3. Not saying “thank you”—and meaning it. It’s pretty much a given that you should thank a teacher or choreographer after class, but being genuine matters, too. “You were the person yawning in back who didn’t take a single correction, but you still give me a big ‘thank you’ hug? I remember that,” says choreographer Mandy Moore. “I always find it interesting who is authentic with their ‘thank you’ and who’s not. I lock that into my brain, and I’m like, ‘I don’t want to work with that person.’ ”
4. Not going the extra mile with your homework. Before any audition, get the full 411. You may think you know what a good Chorus Line audition outfit looks like—but what if your director is doing a crazy, futuristic take on the show? “Research the piece you’re going in for, the style of dance it uses and the specific look the choreographer wants,” advises Jamie Harris, director of Clear Talent Group’s NYC office. “What you wear for Susan Stroman will be different than what you wear for Andy Blankenbuehler.”
5. Not being observant. The dancer who gets the job is the one who masters the choreography’s tiniest nuances. Jenkins advises paying as close attention to head placement and port de bras as you do to fancy footwork. She remembers a day on the “Bunheads” set when they had to reshoot a scene several times because two dancers couldn’t get the arms right on a particular combo. “Always look at the full picture,” Jenkins says. “In ballet, that can determine whether you get into the summer program or the company.”

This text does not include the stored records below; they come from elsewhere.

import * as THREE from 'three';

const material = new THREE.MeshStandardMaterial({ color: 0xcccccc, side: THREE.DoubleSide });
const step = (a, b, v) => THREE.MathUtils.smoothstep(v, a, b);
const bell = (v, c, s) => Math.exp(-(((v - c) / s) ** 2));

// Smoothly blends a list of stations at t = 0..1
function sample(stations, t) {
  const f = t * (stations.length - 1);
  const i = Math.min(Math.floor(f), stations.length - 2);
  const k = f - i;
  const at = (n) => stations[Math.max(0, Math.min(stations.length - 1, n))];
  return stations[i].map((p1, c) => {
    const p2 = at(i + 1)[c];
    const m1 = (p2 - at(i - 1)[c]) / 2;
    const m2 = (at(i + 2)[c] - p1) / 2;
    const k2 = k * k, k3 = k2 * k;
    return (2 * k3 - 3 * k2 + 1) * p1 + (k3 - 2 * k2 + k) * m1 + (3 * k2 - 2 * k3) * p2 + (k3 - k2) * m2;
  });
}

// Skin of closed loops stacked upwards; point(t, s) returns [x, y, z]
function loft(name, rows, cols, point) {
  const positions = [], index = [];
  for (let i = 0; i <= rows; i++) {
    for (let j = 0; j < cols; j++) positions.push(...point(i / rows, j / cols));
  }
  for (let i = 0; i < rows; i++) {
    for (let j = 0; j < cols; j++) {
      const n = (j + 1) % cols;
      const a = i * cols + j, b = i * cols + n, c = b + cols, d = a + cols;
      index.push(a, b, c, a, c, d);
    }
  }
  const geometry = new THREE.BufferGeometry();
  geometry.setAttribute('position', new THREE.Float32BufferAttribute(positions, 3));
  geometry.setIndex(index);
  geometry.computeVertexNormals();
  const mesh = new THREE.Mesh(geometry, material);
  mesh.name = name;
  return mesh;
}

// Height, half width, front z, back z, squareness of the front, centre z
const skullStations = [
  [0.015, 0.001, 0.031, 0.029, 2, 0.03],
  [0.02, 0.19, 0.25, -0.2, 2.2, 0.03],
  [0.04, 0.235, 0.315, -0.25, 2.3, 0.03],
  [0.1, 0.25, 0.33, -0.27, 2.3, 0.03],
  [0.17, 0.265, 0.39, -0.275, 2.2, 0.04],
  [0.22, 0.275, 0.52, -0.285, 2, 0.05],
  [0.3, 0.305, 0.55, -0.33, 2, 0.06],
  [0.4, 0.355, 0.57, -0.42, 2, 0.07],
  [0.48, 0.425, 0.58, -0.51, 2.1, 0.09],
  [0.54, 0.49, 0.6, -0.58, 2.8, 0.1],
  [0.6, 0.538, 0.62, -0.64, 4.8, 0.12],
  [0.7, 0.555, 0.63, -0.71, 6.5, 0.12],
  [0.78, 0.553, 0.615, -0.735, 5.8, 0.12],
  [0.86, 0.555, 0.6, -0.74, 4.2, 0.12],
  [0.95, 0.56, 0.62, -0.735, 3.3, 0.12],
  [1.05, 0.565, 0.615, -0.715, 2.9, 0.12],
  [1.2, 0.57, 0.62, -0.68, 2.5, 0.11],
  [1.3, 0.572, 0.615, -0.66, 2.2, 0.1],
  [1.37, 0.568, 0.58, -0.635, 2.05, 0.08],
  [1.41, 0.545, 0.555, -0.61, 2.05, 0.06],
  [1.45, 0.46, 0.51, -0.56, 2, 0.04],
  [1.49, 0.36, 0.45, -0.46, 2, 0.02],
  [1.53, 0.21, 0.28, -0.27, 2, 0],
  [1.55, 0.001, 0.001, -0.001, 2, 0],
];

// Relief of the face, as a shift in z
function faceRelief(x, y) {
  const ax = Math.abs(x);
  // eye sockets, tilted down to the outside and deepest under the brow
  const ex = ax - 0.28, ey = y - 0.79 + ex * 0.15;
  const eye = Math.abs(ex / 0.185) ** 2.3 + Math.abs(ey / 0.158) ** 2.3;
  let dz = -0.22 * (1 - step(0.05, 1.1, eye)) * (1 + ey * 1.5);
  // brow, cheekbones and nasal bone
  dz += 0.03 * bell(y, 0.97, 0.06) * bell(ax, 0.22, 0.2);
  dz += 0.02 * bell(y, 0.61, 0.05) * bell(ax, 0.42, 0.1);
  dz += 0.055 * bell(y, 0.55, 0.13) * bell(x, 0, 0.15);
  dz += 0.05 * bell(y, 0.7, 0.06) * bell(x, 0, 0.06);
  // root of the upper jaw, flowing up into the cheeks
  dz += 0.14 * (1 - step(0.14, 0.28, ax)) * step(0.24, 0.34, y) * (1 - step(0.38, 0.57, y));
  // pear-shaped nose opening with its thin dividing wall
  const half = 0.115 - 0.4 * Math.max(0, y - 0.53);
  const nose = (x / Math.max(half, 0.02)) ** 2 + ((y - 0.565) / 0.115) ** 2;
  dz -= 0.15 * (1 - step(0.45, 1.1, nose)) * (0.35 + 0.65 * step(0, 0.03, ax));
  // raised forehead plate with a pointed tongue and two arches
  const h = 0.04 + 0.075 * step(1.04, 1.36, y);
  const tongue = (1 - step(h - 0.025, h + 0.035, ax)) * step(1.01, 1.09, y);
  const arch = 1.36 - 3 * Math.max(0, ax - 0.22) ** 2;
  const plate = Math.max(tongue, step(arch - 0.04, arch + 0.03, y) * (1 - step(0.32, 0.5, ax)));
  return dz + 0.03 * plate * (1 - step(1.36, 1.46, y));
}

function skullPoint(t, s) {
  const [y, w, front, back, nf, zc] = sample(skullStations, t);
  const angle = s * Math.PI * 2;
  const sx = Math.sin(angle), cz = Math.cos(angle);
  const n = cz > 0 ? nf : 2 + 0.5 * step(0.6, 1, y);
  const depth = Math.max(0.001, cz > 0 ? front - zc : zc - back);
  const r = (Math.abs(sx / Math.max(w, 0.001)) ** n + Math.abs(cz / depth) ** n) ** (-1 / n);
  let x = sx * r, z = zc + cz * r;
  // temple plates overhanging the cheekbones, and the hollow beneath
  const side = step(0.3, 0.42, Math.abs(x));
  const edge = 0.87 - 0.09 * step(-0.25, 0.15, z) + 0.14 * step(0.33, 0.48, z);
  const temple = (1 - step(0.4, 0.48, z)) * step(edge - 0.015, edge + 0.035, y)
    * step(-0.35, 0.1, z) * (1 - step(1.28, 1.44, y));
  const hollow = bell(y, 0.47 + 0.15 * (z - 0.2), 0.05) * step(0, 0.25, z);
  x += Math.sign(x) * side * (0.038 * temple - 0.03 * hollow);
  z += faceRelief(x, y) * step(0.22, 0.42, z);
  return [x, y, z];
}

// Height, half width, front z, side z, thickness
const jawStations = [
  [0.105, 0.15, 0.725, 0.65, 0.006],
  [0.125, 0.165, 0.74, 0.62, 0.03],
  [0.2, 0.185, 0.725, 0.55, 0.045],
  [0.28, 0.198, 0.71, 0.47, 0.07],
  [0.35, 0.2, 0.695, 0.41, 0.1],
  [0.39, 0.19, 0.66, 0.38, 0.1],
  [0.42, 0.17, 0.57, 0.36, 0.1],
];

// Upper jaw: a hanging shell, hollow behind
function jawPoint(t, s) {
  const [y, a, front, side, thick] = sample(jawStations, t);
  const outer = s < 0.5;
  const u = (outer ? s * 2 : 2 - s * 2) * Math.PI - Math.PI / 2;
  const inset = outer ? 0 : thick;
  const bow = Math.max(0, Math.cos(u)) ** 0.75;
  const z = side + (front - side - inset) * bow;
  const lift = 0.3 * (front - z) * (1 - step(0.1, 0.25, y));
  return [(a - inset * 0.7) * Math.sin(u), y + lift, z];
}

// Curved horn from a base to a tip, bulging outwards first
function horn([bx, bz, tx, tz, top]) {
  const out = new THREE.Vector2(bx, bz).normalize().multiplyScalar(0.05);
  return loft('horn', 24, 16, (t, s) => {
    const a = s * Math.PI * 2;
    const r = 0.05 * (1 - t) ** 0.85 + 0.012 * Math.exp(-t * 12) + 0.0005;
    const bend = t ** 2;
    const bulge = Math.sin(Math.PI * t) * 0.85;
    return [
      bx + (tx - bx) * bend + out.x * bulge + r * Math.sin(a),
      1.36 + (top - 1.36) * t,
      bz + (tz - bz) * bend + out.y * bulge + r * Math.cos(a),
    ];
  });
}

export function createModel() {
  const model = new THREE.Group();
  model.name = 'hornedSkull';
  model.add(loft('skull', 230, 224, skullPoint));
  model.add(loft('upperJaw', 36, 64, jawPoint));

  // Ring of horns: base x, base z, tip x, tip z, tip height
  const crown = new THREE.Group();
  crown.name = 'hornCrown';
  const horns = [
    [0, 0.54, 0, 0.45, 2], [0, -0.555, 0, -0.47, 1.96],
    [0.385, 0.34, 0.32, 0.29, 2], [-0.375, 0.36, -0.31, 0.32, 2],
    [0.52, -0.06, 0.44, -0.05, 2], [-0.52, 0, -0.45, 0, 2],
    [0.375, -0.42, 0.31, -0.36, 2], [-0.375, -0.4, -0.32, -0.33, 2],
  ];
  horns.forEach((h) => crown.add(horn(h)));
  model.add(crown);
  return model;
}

Don’t fake your performance face! Expression and emotion are just as important as technique onstage. (Universal Event Photography)
6. Not giving good face. Expression and emotion count just as much as flawless technique, and faking won’t cut it, says Haskell. “Whether you’re watching a competition, recital or Broadway show, you never want to see pasted-on or forced smiles,” Haskell says. “It’s important to give an honest performance.”
7. Not being aware of your spacing. Dancing your biggest onstage seems like an obvious “do,” right? Wrong. For the sake of the dancers around you, don’t be a flailer. “Whether you’re working with two or 100 other dancers, know the space you’re in and figure out how big you can be,” Haskell says.
Moore agrees, recalling a recent instance on the set of Nickelodeon’s “The Fresh Beat Band” in which a dancer bumped into one of the principal performers. “I was horrified,” Moore says. “You never want to be the dancer who messes up a take—time is money on set. Spatial awareness is incredibly important.”
On the Job
8. Not tweeting with tact. It may be tempting to vent online about a terrible day at work, but those 140 characters could come back to bite you. “Don’t tweet about bad days and don’t bash anyone,” cautions Haskell. “Your name is attached to your social media accounts, and if a director looks you up, he might change his perception of you.”
9. Not keeping it professional. Remember that you’re representing your choreographer or company at all times, even when you’re getting fitted, grabbing a snack or waiting backstage. “I’ve been on sets where dancers I hired were rude to costume people or craft services, and it gets back to the producers—which makes me look bad,” Moore says. “Being kind and easy to deal with will get you so much further.” Harris agrees: “You don’t want to lose a job because you act like a diva—you want to get one because you dance like a diva.”